Also canceled is the Theatre Lab’s New Play Festival, which had been scheduled for the same Jan. 7-9 weekend and would have featured five fresh works by E.M. Lewis, Steve McMahon, Adrienne Dawes, Johnny G. Lloyd and Enrique Urueta.
In a message Dec. 29, producing artistic director Matt Stabile said the festival would have to be canceled because of the rise in omicron cases, noting that mounting the festival is a logistical challenge because nearly 100 actors and technicians come to Florida Atlantic University for the week.
“Unfortunately, I believe the circumstances surrounding the festival have drastically changed in the past couple of weeks,” Stabile wrote. “A highly contagious variant causing massive spikes in caseloads and more frequent ‘breakthrough’ infections makes this year’s festival a risky proposition — one that could not only jeopardize the festival, but the remainder of our MainStage Season — particularly because we begin rehearsals for our next show, a world premiere, three days after the festival ends.”
Therefore, the festival will be postponed, he wrote. “I was very much looking forward to sharing this year’s slate of plays with you and I promise that we will do just that in the very near future,” he said, adding that the patrons would be given refunds. “Now just is not the right time to take on this project. This was not an easy decision to make, but it is one that I feel best protects the people that work with and for us and the company itself.”
Stabile said a date for the festival will be announced later.
Also canceled for January was the opening show of the Maltz Jupiter Theatre’s 2022 season, Jersey Boys, the jukebox musical chronicling the lives and music of the Four Seasons, the 1960s singing group led by the heroically high-voiced Frankie Valli.
The Maltz had intended to mount the show outdoors at Roger Dean Stadium in Jupiter from Jan. 11-30, but canceled just before Christmas, saying that multiple factors were to blame.
“Unfortunately we experienced a confluence of issues that led to this difficult decision, including supply chain delays, material cost escalation, engineering issues and skilled labor shortages unique to this production,” producing artistic director Andrew Kato wrote in a message to patrons posted on the Maltz website.
Kato wrote that ticketholders would receive full refunds by the end of January.
The Maltz canceled its 2020-21 season for the COVID-19 pandemic, and concentrated instead on a $36 million renovation and expansion of its playhouse complex. The goal of the new theater is to have a Broadway-scale stage, enabling the troupe to accommodate future pre-Broadway tryouts of plays or musicals as well as full-sized national tours.

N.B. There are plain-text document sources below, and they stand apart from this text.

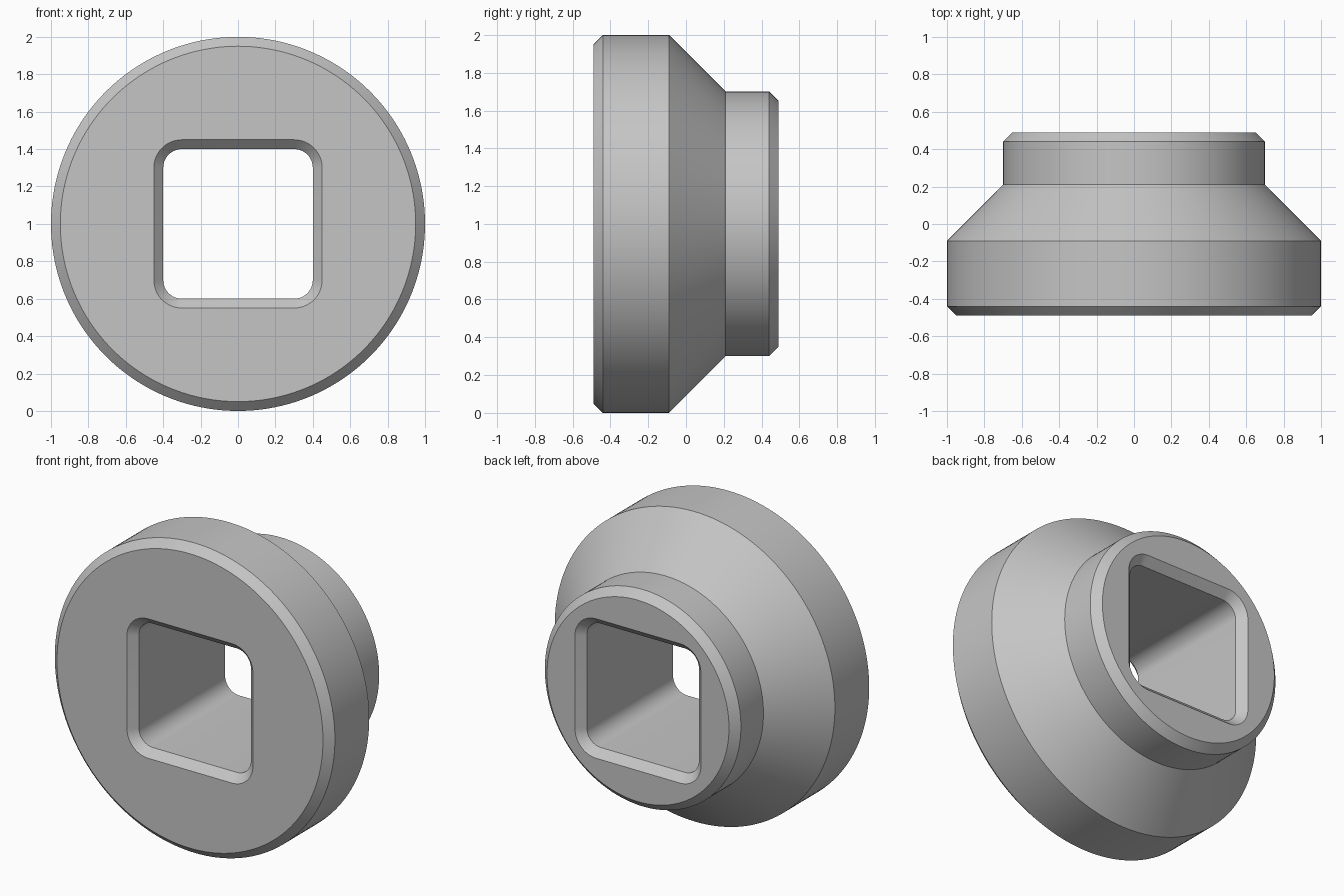
import bpy, bmesh
from math import sin, cos, pi

cube = bpy.data.objects.get("Cube")
if cube:
    bpy.data.objects.remove(cube, do_unlink=True)

MID_Z = 1.0
grey = bpy.data.materials.new("plain_grey")
grey.use_nodes = True
colour = (0.56, 0.56, 0.56, 1)
grey.diffuse_color = colour
grey.node_tree.nodes["Principled BSDF"].inputs["Base Color"].default_value = colour


def loft(name, sections):
    """Skin closed (x, z) outlines placed along y and cap both ends."""
    bm = bmesh.new()
    rings = [[bm.verts.new((x, y, z + MID_Z)) for x, z in pts] for y, pts in sections]
    n = len(rings[0])
    for a, b in zip(rings, rings[1:]):
        for i in range(n):
            j = (i + 1) % n
            bm.faces.new((a[i], a[j], b[j], b[i]))
    bm.faces.new(rings[0])
    bm.faces.new(rings[-1])
    bmesh.ops.recalc_face_normals(bm, faces=bm.faces)
    mesh = bpy.data.meshes.new(name)
    bm.to_mesh(mesh)
    bm.free()
    mesh.materials.append(grey)
    obj = bpy.data.objects.new(name, mesh)
    bpy.context.collection.objects.link(obj)
    return obj


def circle(r, n=160):
    return [(r * cos(2 * pi * i / n), r * sin(2 * pi * i / n)) for i in range(n)]


def rounded_square(r, centre=0.3, steps=12):
    """Square outline whose corner arcs of radius r sit on fixed centres."""
    pts = []
    for k, (sx, sz) in enumerate(((1, 1), (-1, 1), (-1, -1), (1, -1))):
        for i in range(steps + 1):
            a = (k + i / steps) * pi / 2
            pts.append((sx * centre + r * cos(a), sz * centre + r * sin(a)))
    return pts


# Flange, cone and neck with chamfered ends
profile = [(-0.49, 0.95), (-0.44, 1.0), (-0.09, 1.0), (0.21, 0.7), (0.44, 0.7), (0.49, 0.65)]
body = loft("stepped_hub", [(y, circle(r)) for y, r in profile])

# Square bore, flared at both ends to chamfer its mouths
bore = [(-0.59, 0.25), (-0.44, 0.1), (0.44, 0.1), (0.59, 0.25)]
cutter = loft("bore_cutter", [(y, rounded_square(r)) for y, r in bore])
cutter.hide_render = True

cut = body.modifiers.new("square_bore", "BOOLEAN")
cut.operation = "DIFFERENCE"
cut.solver = "EXACT"
cut.object = cutter

bpy.ops.object.select_all(action="DESELECT")
body.select_set(True)
bpy.context.view_layer.objects.active = body
bpy.ops.object.modifier_apply(modifier=cut.name)
bpy.data.objects.remove(cutter, do_unlink=True)
bpy.ops.object.shade_smooth_by_angle(angle=pi / 6)
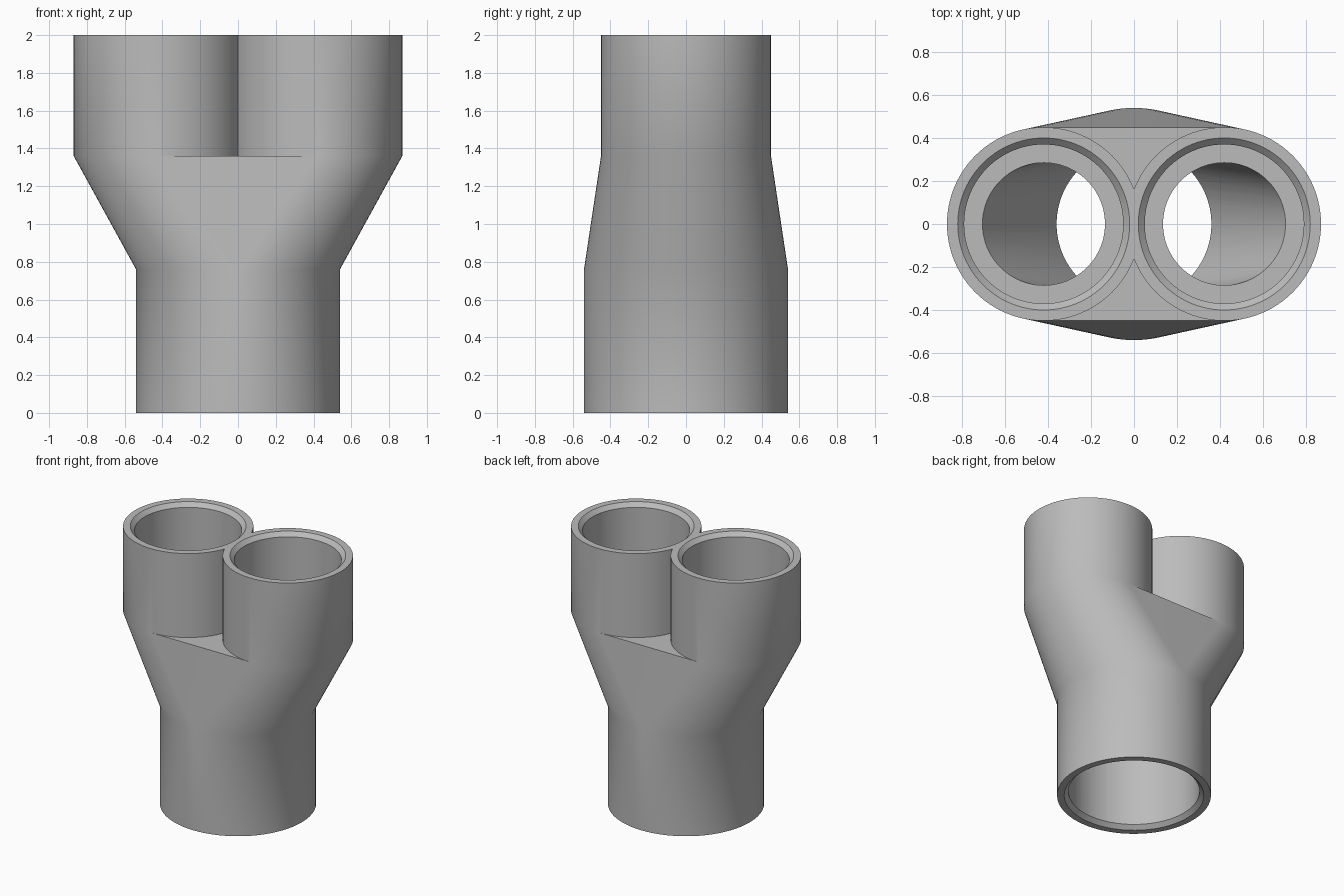
import bpy, bmesh, math

SEGMENTS = 96
TUBE_X, TUBE_R, BASE_R = 0.42, 0.45, 0.54   # outer sizes
SHOULDER, FORK, TOP = 0.76, 1.36, 2.0       # main heights

cube = bpy.data.objects.get("Cube")
if cube:
    bpy.data.objects.remove(cube, do_unlink=True)

grey = bpy.data.materials.new("light_grey_plastic")
grey.use_nodes = True
colour = (0.50, 0.50, 0.50, 1)
grey.diffuse_color = colour
grey.node_tree.nodes["Principled BSDF"].inputs["Base Color"].default_value = colour


def hull(name, *rings):
    """Convex solid around horizontal circles given as (x, z, radius)."""
    bm = bmesh.new()
    for x, z, r in rings:
        for i in range(SEGMENTS):
            a = math.tau * i / SEGMENTS
            bm.verts.new((x + r * math.cos(a), r * math.sin(a), z))
    found = bmesh.ops.convex_hull(bm, input=bm.verts[:])
    spare = {v for v in found["geom_interior"] + found["geom_unused"]
             if isinstance(v, bmesh.types.BMVert)}
    bmesh.ops.delete(bm, geom=list(spare), context="VERTS")
    bmesh.ops.dissolve_limit(bm, angle_limit=0.002, verts=bm.verts[:], edges=bm.edges[:])
    bmesh.ops.recalc_face_normals(bm, faces=bm.faces[:])
    mesh = bpy.data.meshes.new(name)
    bm.to_mesh(mesh)
    bm.free()
    mesh.materials.append(grey)
    obj = bpy.data.objects.new(name, mesh)
    bpy.context.collection.objects.link(obj)
    return obj


def combine(target, other, operation):
    """Apply a boolean and discard the helper solid."""
    mod = target.modifiers.new(operation, "BOOLEAN")
    mod.operation, mod.object, mod.solver = operation, other, "EXACT"
    bpy.ops.object.select_all(action="DESELECT")
    bpy.context.view_layer.objects.active = target
    target.select_set(True)
    bpy.ops.object.modifier_apply(modifier=mod.name)
    bpy.data.objects.remove(other, do_unlink=True)


def socket(x, mouth, floor, r):
    """Cutters for a straight socket with a chamfered mouth."""
    out = 1 if mouth > floor else -1
    yield hull("socket_cutter", (x, floor, r), (x, mouth + out * 0.1, r))
    yield hull("chamfer_cutter", (x, mouth - out * 0.05, r - 0.02),
               (x, mouth + out * 0.05, r + 0.08))


def passage(side):
    """Slanted bore from the base socket to one tube, overrunning both ends."""
    rings = []
    for t in (-0.05, 1.05):
        rings.append((side * TUBE_X * t, SHOULDER + (FORK - SHOULDER) * t, 0.36 - 0.075 * t))
    return hull("passage_cutter", *rings)


# Outer body: flared transition, base pipe and twin tubes
body = hull("y_pipe_body", (0, SHOULDER, BASE_R), (-TUBE_X, FORK, TUBE_R), (TUBE_X, FORK, TUBE_R))
combine(body, hull("base_pipe", (0, 0, BASE_R), (0, SHOULDER, BASE_R)), "UNION")
for side in (-1, 1):
    x = side * TUBE_X
    combine(body, hull("upper_tube", (x, FORK, TUBE_R), (x, TOP, TUBE_R)), "UNION")

# Hollow inside: sockets, then the two slanted passages
for cutter in socket(0, 0, SHOULDER, 0.46):
    combine(body, cutter, "DIFFERENCE")
for side in (-1, 1):
    for cutter in socket(side * TUBE_X, TOP, FORK, 0.37):
        combine(body, cutter, "DIFFERENCE")
for side in (-1, 1):
    combine(body, passage(side), "DIFFERENCE")

bpy.ops.object.select_all(action="DESELECT")
bpy.context.view_layer.objects.active = body
body.select_set(True)
bpy.ops.object.shade_smooth_by_angle(angle=math.radians(30))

Also included are three floors of state-of-the-art production facilities, an innovative dining experience dubbed Scene Café, expanded lobby and conservatory spaces, a redesigned entrance area and a 199-seat second theater auditorium.
]The $4.2 million first phase of the expansion began in the spring of 2019, after the final performance of that season, and was completed that fall.
Jersey Boys had been in the works for two years, with the initial idea to do the 1955 Adler and Ross baseball musical Damn Yankees, but that turned out to be “too complicated with the restrictions due to COVID – social distancing and everything – and too expensive,” Kato said at the time.
For Jersey Boys, the Maltz had planned to construct a stage at home plate, with 1,600 seats made available in the center of the stands.
The Maltz will open its season at The Benjamin School in Palm Beach Gardens on Feb. 8 with a production of Paul Rudnick’s 1991 comedy I Hate Hamlet, the story of a TV actor who has to be persuaded to star in Shakespeare’s play by the ghost of a legendary Shakespearean actor. The show runs through Feb. 20.
The Maltz’s new theater will debut Feb. 19 with the 1966 Cy Coleman-Dorothy Fields musical Sweet Charity, about the life and loves of a taxi dancer at a Times Square dance hall. The musical is scheduled to run through March 9.